BEGIN Data extract

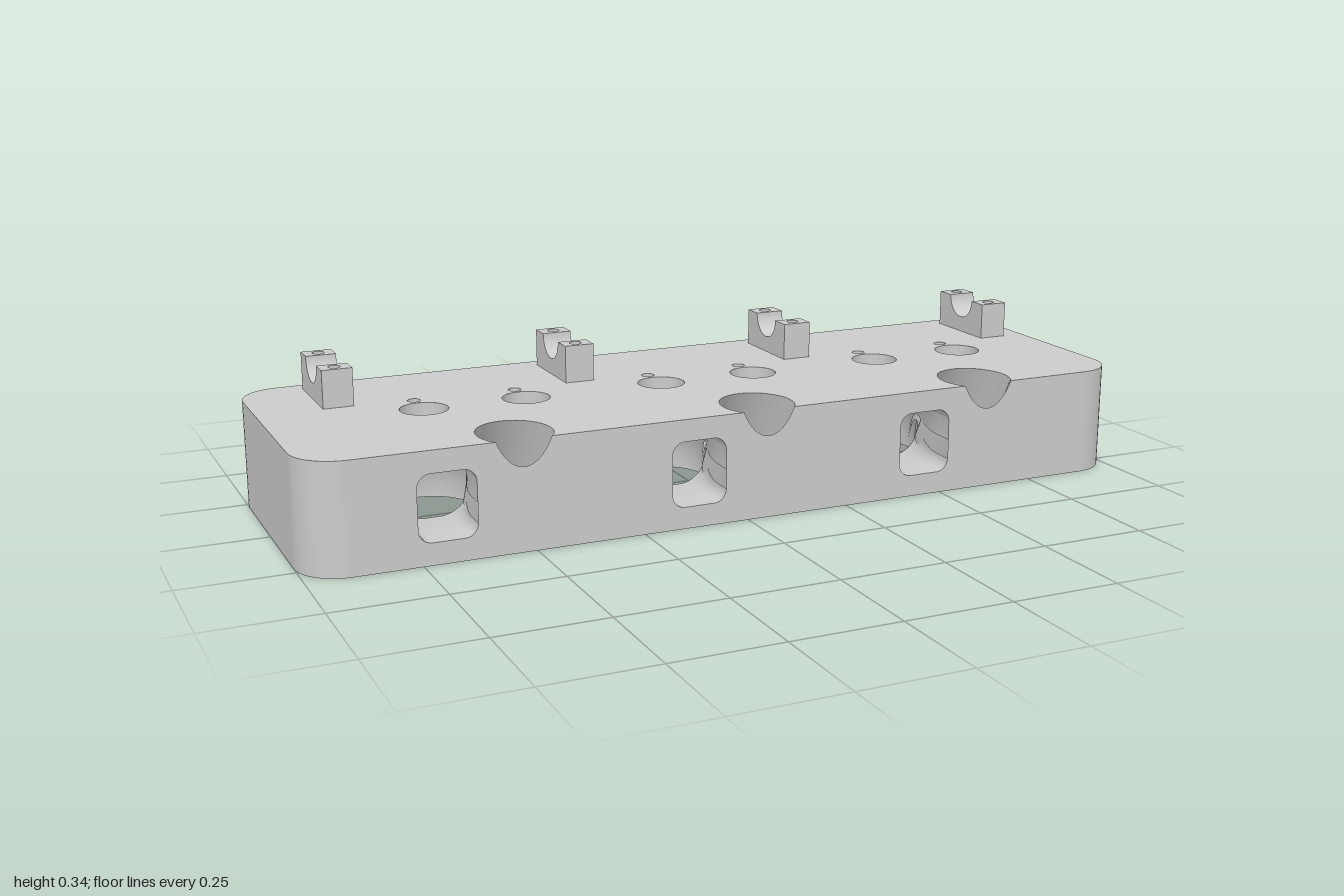
import * as THREE from 'three';
import { ParametricGeometry } from 'three/addons/geometries/ParametricGeometry.js';

const H = 0.25, D = 0.325, R = 0.1;            // body height, half depth, corner radius
const ROOF = 0.012;                            // chamber recess depth
const POCKET_Y = 0.21;                         // spring pocket floor
const chambers = [-0.525, 0.05, 0.625];
const pillars = [-0.815, -0.24, 0.335, 0.91];
const boltZ = [-0.114, -0.264];
const VALVE = 0.12, VALVE_R = 0.105, INTAKE = -0.17;
const PLUG = { r: 0.083, z: 0.263, s: Math.sin(0.489), c: Math.cos(0.489), depth: 0.215 };

const mat = new THREE.MeshStandardMaterial({ color: 0xcccccc, side: THREE.DoubleSide });
const V2 = (x, y) => new THREE.Vector2(x, y);

export function createModel() {
  const root = new THREE.Group();
  const group = (name) => {
    const g = new THREE.Group();
    g.name = name;
    root.add(g);
    return g;
  };
  const add = (parent, name, geo, x = 0, y = 0, z = 0) => {
    const m = new THREE.Mesh(geo, mat);
    m.name = name;
    m.position.set(x, y, z);
    parent.add(m);
    return m;
  };
  const circle = (x, y, r) => new THREE.Path().absarc(x, y, r, 0, Math.PI * 2);
  const flat = (shape, holes) => {
    shape.holes.push(...holes);
    return new THREE.ShapeGeometry(shape, 20);
  };
  // vertical open bore between two heights
  const bore = (parent, name, x, z, r, y0, y1) =>
    add(parent, name, new THREE.CylinderGeometry(r, r, y1 - y0, 28, 1, true), x, (y0 + y1) / 2, z);

  // Rounded rectangle section, with corners wide enough it becomes a circle
  const section = (a, w, h, r) => V2(
    Math.sign(Math.cos(a)) * (w - r) + r * Math.cos(a),
    Math.sign(Math.sin(a)) * (h - r) + r * Math.sin(a));
  const portHole = (x) => {
    const pts = [];
    for (let i = 0; i < 48; i++) pts.push(section(i / 48 * Math.PI * 2, 0.065, 0.075, 0.03).add(V2(x, 0.125)));
    return new THREE.Path(pts);
  };

  // Deck outline; y of the shape runs along dir * z, with optional plug cutouts in the front edge
  function deckShape(dir, cutouts) {
    const pts = [];
    const corner = (sx, sz, a0) => {
      for (let i = 0; i <= 10; i++) {
        const a = a0 + i / 10 * Math.PI / 2;
        pts.push(V2(sx * (1 - R) + R * Math.cos(a), sz * (D - R) + R * Math.sin(a)));
      }
    };
    corner(1, 1, 0);
    if (cutouts) {
      const a0 = Math.asin((D - PLUG.z) * PLUG.c / PLUG.r);
      for (const cx of [...chambers].reverse()) for (let i = 0; i <= 32; i++) {
        const a = a0 - i / 32 * (Math.PI + 2 * a0);
        pts.push(V2(cx + PLUG.r * Math.cos(a), PLUG.z + PLUG.r / PLUG.c * Math.sin(a)));
      }
    }
    corner(-1, 1, Math.PI / 2);
    corner(-1, -1, Math.PI);
    corner(1, -1, Math.PI * 1.5);
    return new THREE.Shape(pts.map((p) => V2(p.x, p.y * dir)));
  }

  // Outer block: deck, underside and walls
  const body = group('headBlock');
  const valves = chambers.flatMap((c) => [c - VALVE, c + VALVE]);
  const bolts = (dir) => pillars.flatMap((x) => boltZ.map((z) => circle(x, dir * z, 0.013)));
  add(body, 'topDeck', flat(deckShape(-1, true), [
    ...bolts(-1),
    ...valves.map((x) => circle(x, 0, 0.055)),
    ...valves.map((x) => circle(x, 0.08, 0.015)),
  ]).rotateX(-Math.PI / 2), 0, H, 0);
  add(body, 'underside', flat(deckShape(1, false), [
    ...bolts(1), ...chambers.map((x) => circle(x, 0, 0.25)),
  ]).rotateX(Math.PI / 2));

  const front = [V2(-1 + R, 0), V2(1 - R, 0), V2(1 - R, H)];
  const rise = (D - PLUG.z) * PLUG.c / PLUG.s;       // plug axis height above deck at the front wall
  const halfCut = PLUG.r * Math.sqrt(1 - (rise * PLUG.s / PLUG.r) ** 2);
  for (const cx of [...chambers].reverse()) for (let i = 0; i <= 20; i++) {
    const x = halfCut * (1 - i / 10);
    front.push(V2(cx + x, H + rise - PLUG.r / PLUG.s * Math.sqrt(1 - (x / PLUG.r) ** 2)));
  }
  front.push(V2(-1 + R, H));
  add(body, 'frontWall', flat(new THREE.Shape(front), chambers.map((c) => portHole(c + INTAKE))), 0, 0, D);
  const back = new THREE.Shape([V2(-1 + R, 0), V2(1 - R, 0), V2(1 - R, H), V2(-1 + R, H)]);
  add(body, 'backWall', flat(back, chambers.map((c) => portHole(-c - VALVE))).rotateY(Math.PI), 0, 0, -D);
  for (const s of [-1, 1]) {
    add(body, 'endWall', new THREE.PlaneGeometry(2 * (D - R), H).rotateY(s * Math.PI / 2), s, H / 2, 0);
    for (const t of [-1, 1]) {
      const start = s > 0 ? (t > 0 ? 0 : Math.PI / 2) : (t > 0 ? Math.PI * 1.5 : Math.PI);
      add(body, 'cornerWall', new THREE.CylinderGeometry(R, R, H, 10, 1, true, start, Math.PI / 2),
        s * (1 - R), H / 2, t * (D - R));
    }
  }

  // Port: straight run from the side wall, then a bend down into the valve seat
  function port(px, vx, side) {
    const bend = 0.125 - ROOF, run = D - bend, total = run + bend * Math.PI / 2;
    return new ParametricGeometry((u, v, out) => {
      const s = v * total, f = Math.max(0, (s - run) / bend);
      const k = THREE.MathUtils.smoothstep(v, 0.1, 0.95);
      const mix = (a, b) => a + (b - a) * k;
      const p = section(u * Math.PI * 2, mix(0.065, VALVE_R), mix(0.075, VALVE_R), mix(0.03, VALVE_R));
      const z = f > 0 ? bend - bend * Math.sin(f) : D - s;
      const y = ROOF + bend * Math.cos(f);
      out.set(mix(px, vx) + p.x, y + p.y * Math.cos(f), side * (z - p.y * Math.sin(f)));
    }, 48, 28);
  }

  // Inclined plug well, trimmed by the deck and the front wall
  const { r, s, c, depth } = PLUG;
  const wellY = H - depth * c, wellZ = PLUG.z - depth * s;
  const well = new ParametricGeometry((u, v, out) => {
    const a = u * Math.PI * 2, q = r * Math.sin(a);
    const y = wellY - q * s, z = wellZ + q * c;
    const t = v * Math.min((H - y) / c, (D - z) / s);
    out.set(r * Math.cos(a), y + t * c, z + t * s);
  }, 64, 4);
  const plugLen = (wellY - ROOF) / c;
  const tilt = Math.atan2(s, c);
  const plugZ = wellZ - plugLen * s;

  chambers.forEach((cx) => {
    // Combustion chamber
    const ch = group('combustionChamber');
    bore(ch, 'chamberRim', cx, 0, 0.25, 0, ROOF);
    const roof = new THREE.Shape().absarc(0, 0, 0.25, 0, Math.PI * 2);
    add(ch, 'chamberRoof', flat(roof, [circle(-VALVE, 0, VALVE_R), circle(VALVE, 0, VALVE_R), circle(0, plugZ, 0.02)])
      .rotateX(Math.PI / 2), cx, ROOF, 0);
    add(ch, 'intakePort', port(cx + INTAKE, cx - VALVE, 1));
    add(ch, 'exhaustPort', port(cx + VALVE, cx + VALVE, -1));

    // Plug well and threaded bore
    const pw = group('plugWell');
    add(pw, 'wellWall', well, cx);
    add(pw, 'wellSeat', new THREE.RingGeometry(0.018, r, 40).rotateX(-Math.PI / 2 + tilt), cx, wellY, wellZ);
    add(pw, 'plugBore', new THREE.CylinderGeometry(0.018, 0.018, plugLen, 20, 1, true).rotateX(tilt),
      cx, (wellY + ROOF) / 2, (wellZ + plugZ) / 2);
  });

  // Spring pockets, valve guides and oil drains
  valves.forEach((x) => {
    const vp = group('springPocket');
    bore(vp, 'pocketWall', x, 0, 0.055, POCKET_Y, H);
    add(vp, 'pocketFloor', new THREE.RingGeometry(0.014, 0.055, 28).rotateX(-Math.PI / 2), x, POCKET_Y, 0);
    bore(vp, 'valveGuide', x, 0, 0.014, 0.165, POCKET_Y);
    bore(vp, 'drainWall', x, -0.08, 0.015, 0.2, H);
    add(vp, 'drainFloor', new THREE.CircleGeometry(0.015, 20).rotateX(-Math.PI / 2), x, 0.2, -0.08);
  });

  // Camshaft bearing pillars with through bolts
  const W = 0.07, PH = 0.088, ZC = -0.188, N = 0.05;
  const saddle = new THREE.Shape([V2(N, 0), V2(N, PH)]);
  saddle.absarc(0, PH, N, 0, -Math.PI, true);
  saddle.lineTo(-N, 0);
  const saddleGeo = new THREE.ExtrudeGeometry(saddle, { depth: W, bevelEnabled: false, curveSegments: 28 })
    .translate(0, 0, -W / 2).rotateY(Math.PI / 2);
  pillars.forEach((x) => {
    const g = group('bearingPillar');
    add(g, 'bearingSaddle', saddleGeo, x, H, ZC);
    boltZ.forEach((z, i) => {
      const side = i ? -1 : 1, mid = ZC + side * 0.075;
      const block = new THREE.Shape([V2(-W / 2, -0.025), V2(W / 2, -0.025), V2(W / 2, 0.025), V2(-W / 2, 0.025)]);
      block.holes.push(circle(0, mid - z, 0.014));
      add(g, 'pillarBlock', new THREE.ExtrudeGeometry(block, { depth: PH, bevelEnabled: false, curveSegments: 20 })
        .rotateX(-Math.PI / 2), x, H, mid);
      bore(g, 'boltBore', x, z, 0.013, 0, H);
    });
  });
  return root;
}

END Data extract

## Exercise prompt
Could you filter the entries above for lines holding the string "chambers" and copy them?

## Answer for the task
const chambers = [-0.525, 0.05, 0.625];
      for (const cx of [...chambers].reverse()) for (let i = 0; i <= 32; i++) {
  const valves = chambers.flatMap((c) => [c - VALVE, c + VALVE]);
    ...bolts(1), ...chambers.map((x) => circle(x, 0, 0.25)),
  for (const cx of [...chambers].reverse()) for (let i = 0; i <= 20; i++) {
  add(body, 'frontWall', flat(new THREE.Shape(front), chambers.map((c) => portHole(c + INTAKE))), 0, 0, D);
  add(body, 'backWall', flat(back, chambers.map((c) => portHole(-c - VALVE))).rotateY(Math.PI), 0, 0, -D);
  chambers.forEach((cx) => {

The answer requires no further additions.